WLRN: When you arrived in Venezuela seven years ago, it was still considered one of South America’s richest countries because of all the oil wealth there at the time. But since then, oil prices have collapsed and socialist policies have made the situation even more tragic. You’ve chronicled the humanitarian crisis caused by food and medicine shortages. What are some of the worst things you’ve seen?

GUPTA: It’s horrible, some of the things I’ve seen here. Thousands of people lined up outside supermarkets for rice; mobs fighting for bags of pasta. Or, I’ve been in people’s homes – what’s in their fridges? – and the answer is nothing. I remember professionals earning a dollar, two dollars, three dollars a month, and not being able to feed their kids. People – people that I know – are growing skinnier. They’re asking me for loans of a dollar, two dollars, $10, which they’ll pay over a month.

It’s incredible what we’re seeing here, and it’s getting worse day by day.

READ MORE: Yes, Venezuela Is On the Brink of Default. No, That Doesn't Mean Regime Change.

You’ve said this project started as an effort to make sense of Venezuela’s multiple and chaotic currency exchange rates. How did it evolve into the full blown Venezuela Econ app?

Some of the economic data available on the Venezuela Econ app.
Credit Venezuela Econ

I came here with no knowledge or interest whatsoever in economics. But I studied physics; I do have a background in numbers and math. So I just wanted to understand the bolivar – that’s the local currency here.

There’s this official exchange rate that’s utterly meaningless, unless you have access to it, which very few people do. And then there’s this black market rate. And the spread between them is phenomenal. The official exchange rate is 25,000 bolivars per dollar – and the black market rate is 250,000 bolivars per dollar. The money that you can make if you’re playing with both – you can flip money and make millions very, very quickly, very easily.

Right – and that’s really the root of the corruption catastrophe in Venezuela.

Absolutely. And so I thought, hey, let’s write some code, and get this code into my own databases and put it out there in a nicer way so people like me can actually understand what’s going wrong with this economy.

If you'd bought a million dollars' worth of bolivars 15 years ago, it would now be worth just seven dollars. Imagine what that means for the money in Venezuelans' pockets. –Girish Gupta

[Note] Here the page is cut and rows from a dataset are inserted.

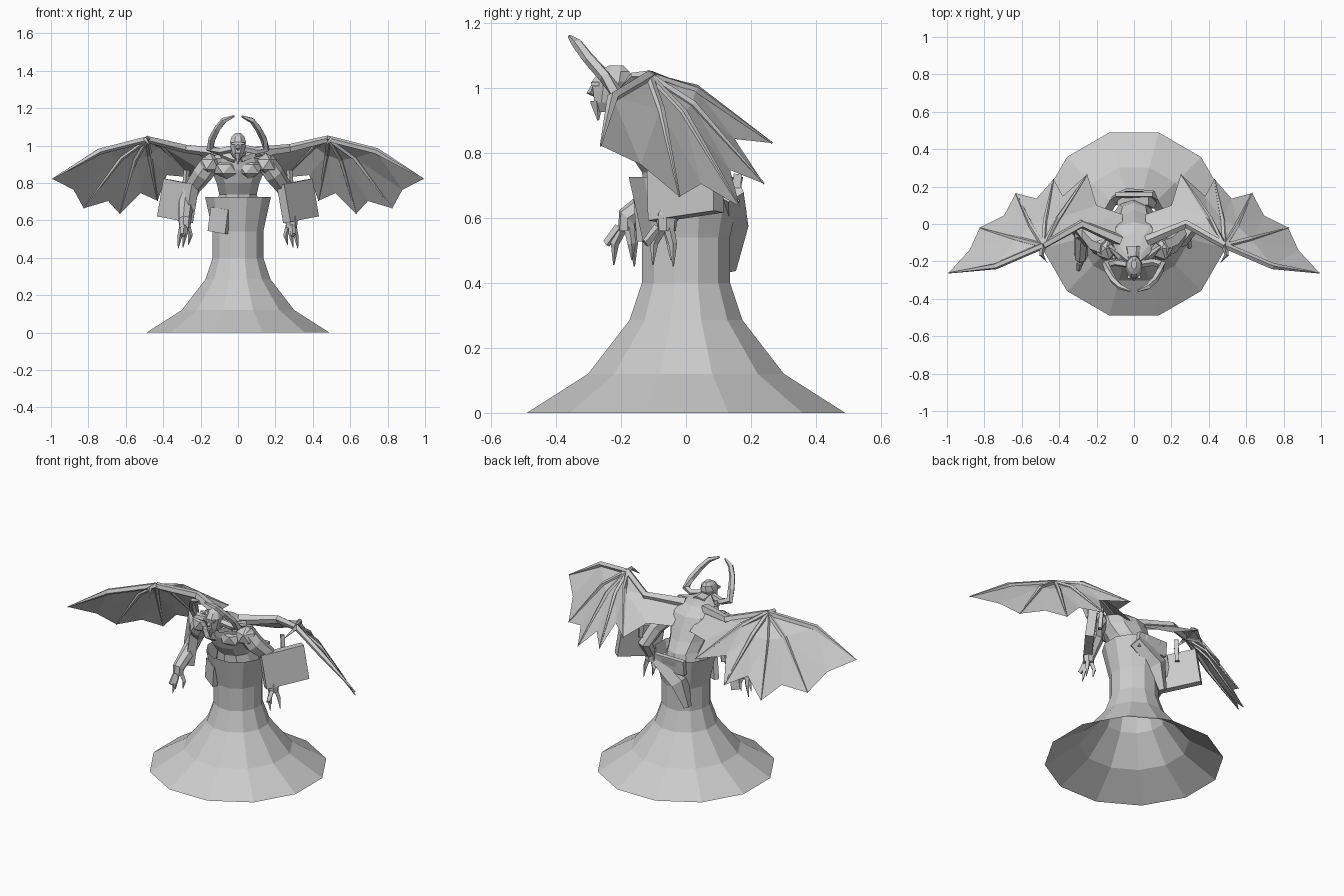
import bpy, bmesh, math
from mathutils import Vector, Matrix

cube = bpy.data.objects.get("Cube")
if cube:
    bpy.data.objects.remove(cube)

stone = bpy.data.materials.new("grey stone")
stone.use_nodes = True
grey = (0.6, 0.6, 0.6, 1)
stone.diffuse_color = grey
stone.node_tree.nodes["Principled BSDF"].inputs["Base Color"].default_value = grey


def finish(name, bm):
    bmesh.ops.recalc_face_normals(bm, faces=bm.faces)
    mesh = bpy.data.meshes.new(name)
    bm.to_mesh(mesh)
    bm.free()
    mesh.materials.append(stone)
    bpy.context.collection.objects.link(bpy.data.objects.new(name, mesh))


def skin(bm, rings, capped=True):
    for a, b in zip(rings, rings[1:]):
        n = len(a)
        for i in range(n):
            bm.faces.new((a[i], a[(i + 1) % n], b[(i + 1) % n], b[i]))
    if capped:
        bm.faces.new(rings[0])
        bm.faces.new(rings[-1])


def loft(name, sections, sides, capped=True):
    """Stack level ellipses given as (y, z, half width, half depth)."""
    bm = bmesh.new()
    rings = []
    for y, z, rx, ry in sections:
        angles = [2 * math.pi * (i + 0.5) / sides for i in range(sides)]
        rings.append([bm.verts.new((rx * math.cos(a), y + ry * math.sin(a), z)) for a in angles])
    skin(bm, rings, capped)
    finish(name, bm)


def tube(name, path, radii, sides=5):
    """Tapered limb that follows a path."""
    bm = bmesh.new()
    pts = [Vector(p) for p in path]
    rings = []
    for i, p in enumerate(pts):
        along = (pts[min(i + 1, len(pts) - 1)] - pts[max(i - 1, 0)]).normalized()
        ref = Vector((0, 1, 0)) if abs(along.y) < 0.8 else Vector((0, 0, 1))
        u = along.cross(ref).normalized()
        v = along.cross(u)
        angles = [2 * math.pi * k / sides for k in range(sides)]
        rings.append([bm.verts.new(p + radii[i] * (u * math.cos(a) + v * math.sin(a))) for a in angles])
    skin(bm, rings)
    finish(name, bm)


def box(name, centre, size, turn=(0, 0, 0)):
    bm = bmesh.new()
    bmesh.ops.create_cube(bm, size=1)
    for v in bm.verts:
        v.co = Vector(a * b for a, b in zip(v.co, size))
    rot = Matrix.Rotation(turn[2], 4, 'Z') @ Matrix.Rotation(turn[1], 4, 'Y') @ Matrix.Rotation(turn[0], 4, 'X')
    bmesh.ops.transform(bm, matrix=Matrix.Translation(centre) @ rot, verts=bm.verts)
    finish(name, bm)


def lump(name, centre, size):
    bm = bmesh.new()
    bmesh.ops.create_icosphere(bm, subdivisions=1, radius=1)
    for v in bm.verts:
        v.co = Vector(c + a * s for c, a, s in zip(centre, v.co, size))
    finish(name, bm)


# Flared twelve-sided skirt, open at both ends
skirt = [(0, 0.507), (0.12, 0.312), (0.285, 0.18), (0.4, 0.14), (0.54, 0.14), (0.725, 0.182)]
loft("skirt", [(0, z, r, r) for z, r in skirt], 12, False)

# Torso leaning forward
loft("torso", [(0, 0.66, 0.13, 0.13), (-0.01, 0.74, 0.105, 0.125), (-0.05, 0.8, 0.12, 0.125),
               (-0.08, 0.87, 0.15, 0.12), (-0.1, 0.93, 0.15, 0.11), (-0.13, 0.975, 0.09, 0.08),
               (-0.18, 0.995, 0.04, 0.045)], 10)

# Head with brow, nose and pointed beard
loft("head", [(-0.25, 0.925, 0.012, 0.02), (-0.245, 0.955, 0.033, 0.04), (-0.235, 0.99, 0.042, 0.055),
              (-0.23, 1.02, 0.046, 0.064), (-0.22, 1.05, 0.036, 0.05), (-0.215, 1.068, 0.015, 0.025)], 8)
tube("neck", [(0, -0.13, 0.95), (0, -0.22, 0.97)], [0.06, 0.04], 7)
box("brow", (0, -0.28, 1.012), (0.07, 0.025, 0.012))
tube("nose", [(0, -0.285, 1.01), (0, -0.294, 0.985), (0, -0.28, 0.975)], [0.005, 0.012, 0.004], 4)
tube("beard", [(0, -0.275, 0.96), (0, -0.27, 0.9)], [0.022, 0.003])

# Cloth slung diagonally behind, and a flat pouch in front
tube("back_cloth", [(0.1, 0.13, 0.69), (-0.05, 0.135, 0.585), (-0.1, 0.13, 0.44)], [0.05, 0.06, 0.025])
box("back_cloth_fold", (0, 0.155, 0.69), (0.2, 0.025, 0.09), (-0.1, 0, 0))
box("front_pouch", (-0.1, -0.115, 0.6), (0.11, 0.03, 0.13), (0, 0.15, -0.55))

for s, side in ((1, "left"), (-1, "right")):
    def m(*points):
        return [(s * x, y, z) for x, y, z in points]

    # Chest plates, shoulders and collar
    lump(side + "_chest", (s * 0.06, -0.16, 0.875), (0.075, 0.055, 0.055))
    lump(side + "_shoulder", (s * 0.15, -0.13, 0.9), (0.065, 0.07, 0.06))
    tube(side + "_collar", m((0.015, -0.21, 0.925), (0.08, -0.18, 0.955), (0.13, -0.11, 0.965)),
         [0.018, 0.025, 0.02])

    # Horn sweeping out, then up, forward and inward
    tube(side + "_horn", m((0.03, -0.215, 0.985), (0.1, -0.205, 0.97), (0.15, -0.215, 0.985),
                           (0.138, -0.25, 1.035), (0.11, -0.3, 1.09), (0.075, -0.335, 1.135),
                           (0.02, -0.358, 1.157)),
         [0.02, 0.02, 0.022, 0.02, 0.018, 0.016, 0.006])

    # Arm and clawed hand
    hy = -0.06 if s > 0 else -0.18
    tube(side + "_arm", m((0.14, -0.13, 0.92), (0.19, -0.11, 0.85), (0.245, -0.05, 0.775),
                          (0.28, hy / 2 + 0.03, 0.69), (0.285, hy, 0.6), (0.285, hy, 0.56)),
         [0.055, 0.056, 0.045, 0.042, 0.035, 0.03], 7)
    for dx, dy, tip in ((-0.03, 0.01, 0.47), (0, -0.03, 0.455), (0.025, 0.015, 0.45), (0.01, -0.05, 0.53)):
        tube(side + "_claw", m((0.285 + dx / 2, hy + dy / 2, 0.57), (0.285 + dx, hy + dy * 1.3, 0.52),
                               (0.295 + dx, hy + dy * 1.4, tip)), [0.016, 0.013, 0.002], 4)

    # Square guard slanting across the forearm, with a peg
    box(side + "_forearm_guard", (s * 0.32, -0.003, 0.705), (0.05, 0.255, 0.205), (0.12, -s * 0.12, -s * 0.66))
    tube(side + "_guard_peg", m((0.285, 0.04, 0.74), (0.275, 0.045, 0.87)), [0.016, 0.016], 4)

    # Wing: bony arm, leading finger and arched ribs
    root, elbow, wrist = [Vector(p) for p in m((0.07, -0.09, 0.96), (0.28, 0, 0.985), (0.485, -0.115, 1.035))]
    tube(side + "_wing_arm", [root, elbow, wrist], [0.032, 0.024, 0.02])
    fingers = [[Vector(p) for p in m((0.74, -0.225, 0.97), (0.992, -0.262, 0.822))]]
    for tip in m((0.825, -0.02, 0.665), (0.632, 0.165, 0.635), (0.43, 0.24, 0.705), (0.25, 0.265, 0.83)):
        tip = Vector(tip)
        fingers.append([wrist.lerp(tip, 0.38) + Vector((s * 0.01, 0, 0.04)), tip])
    for i, (mid, tip) in enumerate(fingers):
        thick = 0.018 if i == 0 else 0.014
        tube(side + "_wing_finger", [wrist, mid, tip], [thick, thick, 0.003])
    tube(side + "_wing_thumb", [wrist, wrist + Vector((s * 0.01, -0.05, 0)),
                                wrist + Vector((s * -0.02, -0.09, -0.04))], [0.018, 0.012, 0.002], 4)

    # Wing membrane with a trailing edge scalloped deeper toward the body
    bm = bmesh.new()
    vert = bm.verts.new
    w = vert(wrist)
    rows = [(vert(a), vert(b)) for a, b in fingers]
    for i, ((ma, ta), (mb, tb)) in enumerate(zip(rows, rows[1:])):
        middle = (ta.co + tb.co) / 2
        dip = vert(middle.lerp(wrist, 0.07 * (i + 1)))
        for face in ((w, ma, mb), (ma, ta, dip), (ma, dip, mb), (mb, dip, tb)):
            bm.faces.new(face)
    mid, tip = rows[-1]
    e, r = vert(elbow), vert(root)
    notch, flank = [vert(p) for p in m((0.2, 0.1, 0.87), (0.06, 0.05, 0.87))]
    for face in ((w, mid, e), (mid, tip, notch), (mid, notch, e), (e, notch, flank), (e, flank, r)):
        bm.faces.new(face)
    finish(side + "_wing_membrane", bm)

And it very quickly got thousands of users. And I’m now starting to see some value in it, both monetarily, in that people on Wall Street and so on are curious, and also for Venezuelans. I’ve still got that journalistic ideal of wanting Venezuelans to understand this a little bit better.


I see it even tracks things like the number of Venezuelans applying for asylum abroad – and flight data, presumably for helping them get out of the country. What’s the most important information Venezuela Econ offers?

Yeah, money supply – the amounts of money the government is printing at absurd rates at the moment is very important. It’s going up maybe 7, 10 percent every week. Compare that to the United States, where it’s 7 percent every year.

That’s obviously fueling inflation. If you’d bought a million dollars’ worth of bolivars 15 years ago, it would now be worth just seven dollars. Imagine what that means for the money in people’s pockets.

Reuters correspondent Girish Gupta interviewing a Venezuelan demonstrator during anti-government street protests in Caracas last year.
Credit Courtesy Girish Gupta

How are you digging up the real-time information the app offers when the regime’s information is so opaque?

The government stopped publishing inflation and GDP data a long time ago. However, what I’m seeing is there’s people in the Central Bank who are smart and do want to show what’s going on. So they’re using other indicators, things like money supply. I’m also getting data from other sources. There’s a lot of NGOs and activists here who are collecting information, and that’s extremely valuable.

What sort of difference do you hope this app can make?

The government here always blames the United States, blames an economic war that’s being waged against it. But the numbers don’t really suggest that. So ultimately I want to show that this is government policy that’s behind what’s going wrong.